## Your assignment
Copy exactly the lines from the start of the data below through the one that carries "(0.08, 0.048, 0.034))", and only those.

## Exercise materials

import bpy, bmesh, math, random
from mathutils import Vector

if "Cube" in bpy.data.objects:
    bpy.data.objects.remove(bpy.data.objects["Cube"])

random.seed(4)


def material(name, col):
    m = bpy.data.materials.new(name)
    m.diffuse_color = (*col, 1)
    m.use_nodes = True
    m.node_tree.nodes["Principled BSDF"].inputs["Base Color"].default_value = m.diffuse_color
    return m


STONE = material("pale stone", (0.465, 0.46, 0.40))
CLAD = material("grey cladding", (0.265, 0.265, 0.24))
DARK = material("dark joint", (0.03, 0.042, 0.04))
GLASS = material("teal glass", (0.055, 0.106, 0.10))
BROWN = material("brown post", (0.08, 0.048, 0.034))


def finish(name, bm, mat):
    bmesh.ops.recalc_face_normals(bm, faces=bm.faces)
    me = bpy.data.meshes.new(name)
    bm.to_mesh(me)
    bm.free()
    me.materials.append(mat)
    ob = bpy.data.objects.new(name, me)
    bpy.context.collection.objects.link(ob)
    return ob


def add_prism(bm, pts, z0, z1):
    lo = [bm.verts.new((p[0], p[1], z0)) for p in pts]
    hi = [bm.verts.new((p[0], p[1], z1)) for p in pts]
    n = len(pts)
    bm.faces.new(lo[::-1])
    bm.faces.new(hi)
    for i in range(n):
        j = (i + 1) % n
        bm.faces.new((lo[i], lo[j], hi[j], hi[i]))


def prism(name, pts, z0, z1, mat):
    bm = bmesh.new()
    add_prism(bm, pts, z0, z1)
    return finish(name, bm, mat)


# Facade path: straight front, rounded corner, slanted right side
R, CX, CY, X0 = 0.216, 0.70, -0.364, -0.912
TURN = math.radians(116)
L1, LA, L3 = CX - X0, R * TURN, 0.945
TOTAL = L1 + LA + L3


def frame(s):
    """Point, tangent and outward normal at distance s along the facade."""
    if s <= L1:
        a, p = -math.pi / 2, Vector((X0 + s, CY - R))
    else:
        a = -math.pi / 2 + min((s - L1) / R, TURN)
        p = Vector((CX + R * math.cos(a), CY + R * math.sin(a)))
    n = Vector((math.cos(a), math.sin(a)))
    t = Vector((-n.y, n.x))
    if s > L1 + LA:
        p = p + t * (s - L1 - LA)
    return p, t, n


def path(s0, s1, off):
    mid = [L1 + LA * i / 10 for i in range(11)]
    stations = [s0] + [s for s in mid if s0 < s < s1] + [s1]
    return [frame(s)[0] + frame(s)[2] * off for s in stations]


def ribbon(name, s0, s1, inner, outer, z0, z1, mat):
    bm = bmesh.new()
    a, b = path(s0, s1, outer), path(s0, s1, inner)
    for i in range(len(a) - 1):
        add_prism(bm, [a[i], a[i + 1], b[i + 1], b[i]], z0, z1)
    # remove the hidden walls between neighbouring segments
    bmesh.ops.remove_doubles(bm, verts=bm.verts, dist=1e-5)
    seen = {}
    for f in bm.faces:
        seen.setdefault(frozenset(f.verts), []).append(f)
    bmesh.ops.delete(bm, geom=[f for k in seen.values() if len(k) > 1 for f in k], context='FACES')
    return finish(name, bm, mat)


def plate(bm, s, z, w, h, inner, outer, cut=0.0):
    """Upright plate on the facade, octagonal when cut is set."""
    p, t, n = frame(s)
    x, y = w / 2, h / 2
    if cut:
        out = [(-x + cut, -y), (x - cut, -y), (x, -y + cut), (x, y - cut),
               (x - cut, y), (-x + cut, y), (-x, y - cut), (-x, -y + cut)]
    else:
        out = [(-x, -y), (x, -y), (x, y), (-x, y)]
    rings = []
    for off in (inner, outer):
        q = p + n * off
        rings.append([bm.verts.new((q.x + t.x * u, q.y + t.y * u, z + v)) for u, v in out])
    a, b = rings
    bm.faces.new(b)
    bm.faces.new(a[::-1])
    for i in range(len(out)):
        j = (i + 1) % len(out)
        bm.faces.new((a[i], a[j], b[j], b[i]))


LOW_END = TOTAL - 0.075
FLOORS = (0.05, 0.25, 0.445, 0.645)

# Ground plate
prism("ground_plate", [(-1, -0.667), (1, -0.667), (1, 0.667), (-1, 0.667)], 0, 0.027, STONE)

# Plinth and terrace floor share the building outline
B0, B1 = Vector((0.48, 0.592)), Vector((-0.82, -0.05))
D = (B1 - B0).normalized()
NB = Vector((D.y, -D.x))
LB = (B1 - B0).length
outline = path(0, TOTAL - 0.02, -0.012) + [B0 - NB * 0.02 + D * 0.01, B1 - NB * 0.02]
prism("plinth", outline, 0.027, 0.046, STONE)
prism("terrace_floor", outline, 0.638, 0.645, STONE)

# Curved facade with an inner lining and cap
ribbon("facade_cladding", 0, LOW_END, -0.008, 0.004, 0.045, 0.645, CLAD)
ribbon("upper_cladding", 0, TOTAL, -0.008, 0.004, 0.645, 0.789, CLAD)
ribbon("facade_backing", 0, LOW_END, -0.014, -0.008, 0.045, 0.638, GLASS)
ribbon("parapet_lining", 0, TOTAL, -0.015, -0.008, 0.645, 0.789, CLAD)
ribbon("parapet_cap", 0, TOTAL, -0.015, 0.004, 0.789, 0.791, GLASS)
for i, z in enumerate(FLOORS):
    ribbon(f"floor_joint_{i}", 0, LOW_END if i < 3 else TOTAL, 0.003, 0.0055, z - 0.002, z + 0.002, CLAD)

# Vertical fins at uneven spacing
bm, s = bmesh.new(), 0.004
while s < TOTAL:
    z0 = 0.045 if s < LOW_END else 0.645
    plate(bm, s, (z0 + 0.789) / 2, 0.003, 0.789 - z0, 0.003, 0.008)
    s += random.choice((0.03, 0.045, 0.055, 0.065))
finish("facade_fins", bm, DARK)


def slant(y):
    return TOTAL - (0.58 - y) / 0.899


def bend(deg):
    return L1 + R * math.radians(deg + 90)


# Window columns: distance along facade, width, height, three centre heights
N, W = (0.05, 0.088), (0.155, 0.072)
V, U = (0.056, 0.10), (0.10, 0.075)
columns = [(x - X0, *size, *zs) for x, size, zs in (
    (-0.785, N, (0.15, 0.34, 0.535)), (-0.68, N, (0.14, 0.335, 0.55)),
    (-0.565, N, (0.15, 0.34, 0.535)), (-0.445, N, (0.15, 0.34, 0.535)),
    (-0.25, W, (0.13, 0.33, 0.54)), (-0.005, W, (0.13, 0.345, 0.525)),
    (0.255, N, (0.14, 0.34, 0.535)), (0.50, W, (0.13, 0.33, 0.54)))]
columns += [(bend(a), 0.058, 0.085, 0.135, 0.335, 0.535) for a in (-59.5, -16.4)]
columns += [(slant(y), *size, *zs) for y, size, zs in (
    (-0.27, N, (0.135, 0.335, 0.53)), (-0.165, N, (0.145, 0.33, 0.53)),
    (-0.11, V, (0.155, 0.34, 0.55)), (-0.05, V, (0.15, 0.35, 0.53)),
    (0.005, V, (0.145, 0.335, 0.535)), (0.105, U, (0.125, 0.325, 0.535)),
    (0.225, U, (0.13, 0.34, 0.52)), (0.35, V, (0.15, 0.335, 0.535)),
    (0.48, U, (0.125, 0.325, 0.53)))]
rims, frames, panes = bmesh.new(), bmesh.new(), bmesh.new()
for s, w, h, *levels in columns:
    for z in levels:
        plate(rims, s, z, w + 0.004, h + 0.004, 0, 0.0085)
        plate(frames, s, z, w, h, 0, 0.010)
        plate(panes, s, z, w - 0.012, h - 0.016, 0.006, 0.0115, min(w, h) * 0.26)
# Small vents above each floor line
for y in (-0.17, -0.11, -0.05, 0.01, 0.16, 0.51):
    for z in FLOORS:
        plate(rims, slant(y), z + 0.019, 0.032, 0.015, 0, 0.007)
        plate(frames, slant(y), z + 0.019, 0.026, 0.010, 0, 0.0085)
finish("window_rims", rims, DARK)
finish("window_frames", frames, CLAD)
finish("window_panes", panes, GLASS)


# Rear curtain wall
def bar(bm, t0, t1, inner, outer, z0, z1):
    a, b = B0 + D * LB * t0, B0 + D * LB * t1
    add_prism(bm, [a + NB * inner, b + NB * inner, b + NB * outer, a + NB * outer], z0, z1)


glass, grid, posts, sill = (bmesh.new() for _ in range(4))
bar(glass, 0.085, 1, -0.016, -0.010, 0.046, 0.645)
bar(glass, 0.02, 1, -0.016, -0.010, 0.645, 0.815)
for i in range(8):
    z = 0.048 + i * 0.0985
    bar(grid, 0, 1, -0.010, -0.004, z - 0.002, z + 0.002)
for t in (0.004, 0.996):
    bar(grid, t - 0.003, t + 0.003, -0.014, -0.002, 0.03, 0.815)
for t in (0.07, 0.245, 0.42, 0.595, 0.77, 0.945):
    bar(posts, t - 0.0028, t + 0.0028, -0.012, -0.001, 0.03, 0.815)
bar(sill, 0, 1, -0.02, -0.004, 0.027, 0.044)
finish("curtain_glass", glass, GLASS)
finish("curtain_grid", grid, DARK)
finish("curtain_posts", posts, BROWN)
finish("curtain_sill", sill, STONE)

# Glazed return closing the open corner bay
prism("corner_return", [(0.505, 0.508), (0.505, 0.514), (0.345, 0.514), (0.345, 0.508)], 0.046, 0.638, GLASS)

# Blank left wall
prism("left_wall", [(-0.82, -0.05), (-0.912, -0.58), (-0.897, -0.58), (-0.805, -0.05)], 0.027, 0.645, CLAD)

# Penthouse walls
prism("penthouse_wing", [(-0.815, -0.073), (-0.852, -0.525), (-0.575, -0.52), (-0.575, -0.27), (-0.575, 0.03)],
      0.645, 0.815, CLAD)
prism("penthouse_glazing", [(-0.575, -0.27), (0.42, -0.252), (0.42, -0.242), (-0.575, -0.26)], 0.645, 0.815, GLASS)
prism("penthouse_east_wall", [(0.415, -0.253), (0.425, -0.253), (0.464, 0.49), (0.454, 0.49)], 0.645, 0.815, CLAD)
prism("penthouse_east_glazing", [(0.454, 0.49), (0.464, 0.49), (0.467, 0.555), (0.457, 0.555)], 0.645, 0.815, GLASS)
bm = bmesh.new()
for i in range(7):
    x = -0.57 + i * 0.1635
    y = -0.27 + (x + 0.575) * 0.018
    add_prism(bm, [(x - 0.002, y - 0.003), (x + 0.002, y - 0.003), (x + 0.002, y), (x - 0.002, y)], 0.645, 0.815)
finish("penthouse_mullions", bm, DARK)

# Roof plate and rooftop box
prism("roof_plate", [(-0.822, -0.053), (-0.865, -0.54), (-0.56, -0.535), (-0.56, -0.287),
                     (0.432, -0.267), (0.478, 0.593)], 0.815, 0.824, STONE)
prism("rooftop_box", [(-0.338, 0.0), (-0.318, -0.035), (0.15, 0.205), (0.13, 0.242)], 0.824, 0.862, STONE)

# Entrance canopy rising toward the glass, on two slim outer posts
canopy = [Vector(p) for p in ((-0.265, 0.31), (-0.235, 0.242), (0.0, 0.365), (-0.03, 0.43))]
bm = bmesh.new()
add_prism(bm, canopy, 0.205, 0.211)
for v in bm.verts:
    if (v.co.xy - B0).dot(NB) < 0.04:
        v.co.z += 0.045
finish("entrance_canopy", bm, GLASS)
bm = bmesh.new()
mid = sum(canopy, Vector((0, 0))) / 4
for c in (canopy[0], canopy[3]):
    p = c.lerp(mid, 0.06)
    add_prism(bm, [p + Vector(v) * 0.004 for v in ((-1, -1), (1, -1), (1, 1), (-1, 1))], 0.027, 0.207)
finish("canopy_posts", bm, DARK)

## Task response
import bpy, bmesh, math, random
from mathutils import Vector

if "Cube" in bpy.data.objects:
    bpy.data.objects.remove(bpy.data.objects["Cube"])

random.seed(4)


def material(name, col):
    m = bpy.data.materials.new(name)
    m.diffuse_color = (*col, 1)
    m.use_nodes = True
    m.node_tree.nodes["Principled BSDF"].inputs["Base Color"].default_value = m.diffuse_color
    return m


STONE = material("pale stone", (0.465, 0.46, 0.40))
CLAD = material("grey cladding", (0.265, 0.265, 0.24))
DARK = material("dark joint", (0.03, 0.042, 0.04))
GLASS = material("teal glass", (0.055, 0.106, 0.10))
BROWN = material("brown post", (0.08, 0.048, 0.034))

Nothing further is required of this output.